According to crowdexpert.com, an estimated $34 billion was raised by crowdfunding in 2015. This number is expected to have increased in 2016. Crowdfunding is a way to raise money from a large group of people and is most often done online. Common crowdfunding websites such as Kickstarter or GoFundMe allow for people all around the world to donate to a cause. Crowdfunding can be used to raise money for a variety of things, large or small, such as treatment for a sick child in a small community, or to start a global business. For each crowdfunding venture, there are two parties; the creator/donee and the investor/donor. There are tax issues that each party needs to think about when participating in crowdfunding.
There are four main types of crowdfunding that differ by what investors get in return for their contribution.
- Donation-based – The investor gets nothing in return for the contribution.
- The donee has no tax consequences and the contribution is not revenue.

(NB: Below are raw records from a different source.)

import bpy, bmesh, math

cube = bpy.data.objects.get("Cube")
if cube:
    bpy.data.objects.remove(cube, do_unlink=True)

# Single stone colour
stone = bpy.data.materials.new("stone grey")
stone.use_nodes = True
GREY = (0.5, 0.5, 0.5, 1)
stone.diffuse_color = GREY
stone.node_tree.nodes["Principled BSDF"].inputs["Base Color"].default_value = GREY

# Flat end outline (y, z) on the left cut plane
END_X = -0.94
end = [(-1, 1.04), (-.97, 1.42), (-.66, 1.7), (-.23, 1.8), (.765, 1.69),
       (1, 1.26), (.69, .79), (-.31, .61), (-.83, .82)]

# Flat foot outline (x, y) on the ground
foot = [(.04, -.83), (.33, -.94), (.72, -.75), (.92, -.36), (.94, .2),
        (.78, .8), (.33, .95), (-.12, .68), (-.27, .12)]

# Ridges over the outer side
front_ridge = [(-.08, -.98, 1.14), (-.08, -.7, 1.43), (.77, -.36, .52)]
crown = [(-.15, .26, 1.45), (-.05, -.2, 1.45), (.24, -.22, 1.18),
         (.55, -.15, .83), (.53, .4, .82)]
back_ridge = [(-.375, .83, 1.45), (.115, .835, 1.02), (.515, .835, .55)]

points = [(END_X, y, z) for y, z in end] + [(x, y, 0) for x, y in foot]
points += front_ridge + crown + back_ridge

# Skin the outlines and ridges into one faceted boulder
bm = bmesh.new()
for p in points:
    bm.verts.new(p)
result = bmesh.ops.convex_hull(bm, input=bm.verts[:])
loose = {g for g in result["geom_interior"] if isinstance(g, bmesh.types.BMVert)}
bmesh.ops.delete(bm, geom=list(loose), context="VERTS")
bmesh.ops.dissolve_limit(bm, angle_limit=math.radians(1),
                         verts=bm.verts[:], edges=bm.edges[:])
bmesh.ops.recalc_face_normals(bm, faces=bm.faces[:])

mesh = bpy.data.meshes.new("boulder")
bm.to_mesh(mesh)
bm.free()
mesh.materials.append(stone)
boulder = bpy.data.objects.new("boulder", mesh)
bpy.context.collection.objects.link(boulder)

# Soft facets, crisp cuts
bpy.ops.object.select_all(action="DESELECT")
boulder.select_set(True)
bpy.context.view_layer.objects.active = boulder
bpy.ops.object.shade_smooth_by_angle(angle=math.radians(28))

- The investor cannot deduct the contribution unless it is to a qualified organization.
- Rewards-based – The investor receives a product or service in exchange for the contribution.

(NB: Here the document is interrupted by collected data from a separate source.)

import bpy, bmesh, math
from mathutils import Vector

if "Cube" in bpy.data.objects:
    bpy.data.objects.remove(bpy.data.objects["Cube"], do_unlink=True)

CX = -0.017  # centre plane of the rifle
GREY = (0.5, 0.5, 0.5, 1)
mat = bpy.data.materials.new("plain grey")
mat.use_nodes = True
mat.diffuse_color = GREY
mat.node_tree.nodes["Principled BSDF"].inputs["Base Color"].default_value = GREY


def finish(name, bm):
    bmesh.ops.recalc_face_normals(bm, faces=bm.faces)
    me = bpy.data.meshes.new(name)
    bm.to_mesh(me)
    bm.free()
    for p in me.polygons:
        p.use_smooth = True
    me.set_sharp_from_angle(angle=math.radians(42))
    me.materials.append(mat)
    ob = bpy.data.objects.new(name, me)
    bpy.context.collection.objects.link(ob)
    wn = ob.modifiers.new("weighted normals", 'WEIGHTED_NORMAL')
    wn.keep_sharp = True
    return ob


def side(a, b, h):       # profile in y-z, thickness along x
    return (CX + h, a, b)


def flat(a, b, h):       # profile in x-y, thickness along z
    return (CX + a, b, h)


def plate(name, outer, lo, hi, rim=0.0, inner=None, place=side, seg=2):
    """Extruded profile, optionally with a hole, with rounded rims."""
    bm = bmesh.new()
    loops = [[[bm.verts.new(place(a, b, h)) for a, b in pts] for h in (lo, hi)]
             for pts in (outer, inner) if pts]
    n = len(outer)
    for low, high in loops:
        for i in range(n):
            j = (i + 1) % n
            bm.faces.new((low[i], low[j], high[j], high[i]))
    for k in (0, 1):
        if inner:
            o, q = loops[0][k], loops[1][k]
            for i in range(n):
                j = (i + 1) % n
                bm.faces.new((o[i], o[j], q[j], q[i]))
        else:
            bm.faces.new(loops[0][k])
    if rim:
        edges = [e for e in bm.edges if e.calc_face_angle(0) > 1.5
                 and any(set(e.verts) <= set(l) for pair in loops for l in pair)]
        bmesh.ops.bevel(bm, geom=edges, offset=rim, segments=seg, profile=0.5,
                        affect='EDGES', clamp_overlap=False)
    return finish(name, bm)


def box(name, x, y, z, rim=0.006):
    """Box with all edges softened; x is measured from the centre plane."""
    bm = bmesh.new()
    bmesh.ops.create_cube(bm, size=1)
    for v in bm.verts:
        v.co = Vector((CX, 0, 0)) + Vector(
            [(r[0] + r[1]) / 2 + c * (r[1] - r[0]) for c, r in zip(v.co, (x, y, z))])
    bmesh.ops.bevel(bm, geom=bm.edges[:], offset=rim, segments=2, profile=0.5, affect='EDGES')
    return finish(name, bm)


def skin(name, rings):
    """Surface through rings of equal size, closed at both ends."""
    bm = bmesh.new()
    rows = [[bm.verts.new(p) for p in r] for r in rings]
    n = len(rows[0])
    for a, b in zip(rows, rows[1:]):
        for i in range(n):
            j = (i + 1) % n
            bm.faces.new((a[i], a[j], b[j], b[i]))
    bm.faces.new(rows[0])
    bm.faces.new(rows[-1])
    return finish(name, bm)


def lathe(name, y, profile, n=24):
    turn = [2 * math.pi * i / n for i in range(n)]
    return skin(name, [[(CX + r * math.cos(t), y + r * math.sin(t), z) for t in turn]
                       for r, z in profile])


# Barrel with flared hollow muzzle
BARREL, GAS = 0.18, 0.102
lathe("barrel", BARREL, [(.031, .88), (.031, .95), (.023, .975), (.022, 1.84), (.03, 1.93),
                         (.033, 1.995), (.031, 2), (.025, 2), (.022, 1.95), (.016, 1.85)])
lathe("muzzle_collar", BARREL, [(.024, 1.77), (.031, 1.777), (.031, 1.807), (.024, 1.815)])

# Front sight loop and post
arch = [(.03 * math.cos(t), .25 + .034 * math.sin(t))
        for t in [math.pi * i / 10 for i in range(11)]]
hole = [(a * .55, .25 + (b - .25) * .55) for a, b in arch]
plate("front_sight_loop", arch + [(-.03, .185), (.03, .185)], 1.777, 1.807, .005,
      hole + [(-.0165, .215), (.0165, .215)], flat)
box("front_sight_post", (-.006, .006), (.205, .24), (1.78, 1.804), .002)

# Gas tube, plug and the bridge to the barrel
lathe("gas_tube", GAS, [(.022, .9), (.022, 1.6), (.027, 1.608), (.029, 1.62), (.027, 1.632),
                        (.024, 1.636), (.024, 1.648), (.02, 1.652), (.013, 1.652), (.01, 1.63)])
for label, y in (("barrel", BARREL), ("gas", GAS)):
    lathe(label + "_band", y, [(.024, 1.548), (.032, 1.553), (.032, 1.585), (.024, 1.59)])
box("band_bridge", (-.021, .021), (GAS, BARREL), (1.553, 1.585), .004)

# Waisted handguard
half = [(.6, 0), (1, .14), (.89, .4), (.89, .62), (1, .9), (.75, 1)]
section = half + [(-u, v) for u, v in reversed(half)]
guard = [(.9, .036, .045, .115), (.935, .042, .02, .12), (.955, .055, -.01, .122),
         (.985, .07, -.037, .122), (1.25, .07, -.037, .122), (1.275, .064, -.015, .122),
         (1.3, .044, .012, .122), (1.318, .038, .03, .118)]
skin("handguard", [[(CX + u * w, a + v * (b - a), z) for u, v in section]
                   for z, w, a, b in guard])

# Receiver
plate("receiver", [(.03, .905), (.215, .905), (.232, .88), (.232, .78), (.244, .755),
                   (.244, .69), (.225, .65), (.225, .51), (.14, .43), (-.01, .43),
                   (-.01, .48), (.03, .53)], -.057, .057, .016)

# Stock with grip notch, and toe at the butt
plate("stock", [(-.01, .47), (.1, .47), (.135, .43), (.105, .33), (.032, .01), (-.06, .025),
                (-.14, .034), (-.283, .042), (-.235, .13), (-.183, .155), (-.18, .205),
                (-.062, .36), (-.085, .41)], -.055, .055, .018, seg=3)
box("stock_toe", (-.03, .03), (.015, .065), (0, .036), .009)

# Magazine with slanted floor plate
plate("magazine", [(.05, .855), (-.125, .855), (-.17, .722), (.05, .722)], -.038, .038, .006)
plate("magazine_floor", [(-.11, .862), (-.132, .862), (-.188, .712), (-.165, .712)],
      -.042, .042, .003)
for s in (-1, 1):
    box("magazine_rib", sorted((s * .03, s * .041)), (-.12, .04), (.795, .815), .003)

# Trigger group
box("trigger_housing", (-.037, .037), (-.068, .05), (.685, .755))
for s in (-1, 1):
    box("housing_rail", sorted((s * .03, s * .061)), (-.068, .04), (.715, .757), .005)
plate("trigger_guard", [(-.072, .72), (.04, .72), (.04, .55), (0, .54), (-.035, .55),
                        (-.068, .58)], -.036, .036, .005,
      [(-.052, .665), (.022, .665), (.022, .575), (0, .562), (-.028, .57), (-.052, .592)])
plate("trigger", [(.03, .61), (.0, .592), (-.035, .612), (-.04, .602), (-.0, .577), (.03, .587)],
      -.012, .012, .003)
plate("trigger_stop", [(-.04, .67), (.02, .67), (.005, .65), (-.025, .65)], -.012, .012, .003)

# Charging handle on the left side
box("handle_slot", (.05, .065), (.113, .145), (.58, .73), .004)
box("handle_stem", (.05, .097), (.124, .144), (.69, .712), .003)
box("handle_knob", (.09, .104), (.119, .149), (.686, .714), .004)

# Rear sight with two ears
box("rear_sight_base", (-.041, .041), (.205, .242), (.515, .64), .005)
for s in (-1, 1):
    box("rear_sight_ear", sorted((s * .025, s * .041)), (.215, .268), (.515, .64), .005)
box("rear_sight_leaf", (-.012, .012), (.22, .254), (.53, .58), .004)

- If the reward is of de minimis value, the contribution is not treated as income.
- If the reward has a greater than de minimis value, the donee may have to recognize income on the value of the reward. For example, if someone was crowdfunding to start a jewelry business and stated that each investor who donates more than $500 will receive $100 worth of jewelry, the donee would recognize $100 of income.
- Equity-funding – Investors get an equity interest in the business in return for their contribution.
- The investor may have to recognize a portion of the business’s income.
- Loan-based – The investor’s contribution is treated as a loan and the expectation is that the investor will be paid back.
- The investor may have interest income.
- The donee may be able to deduct the loan interest.
With crowdfunding continuing to grow and being used to start businesses, those involved need to be aware of potential tax issues. Investors need to think about if their contribution is deductible or if the contribution may lead to income. Donees need to consider if the contribution is income to them. Please contact us if you have any questions related to crowdfunding.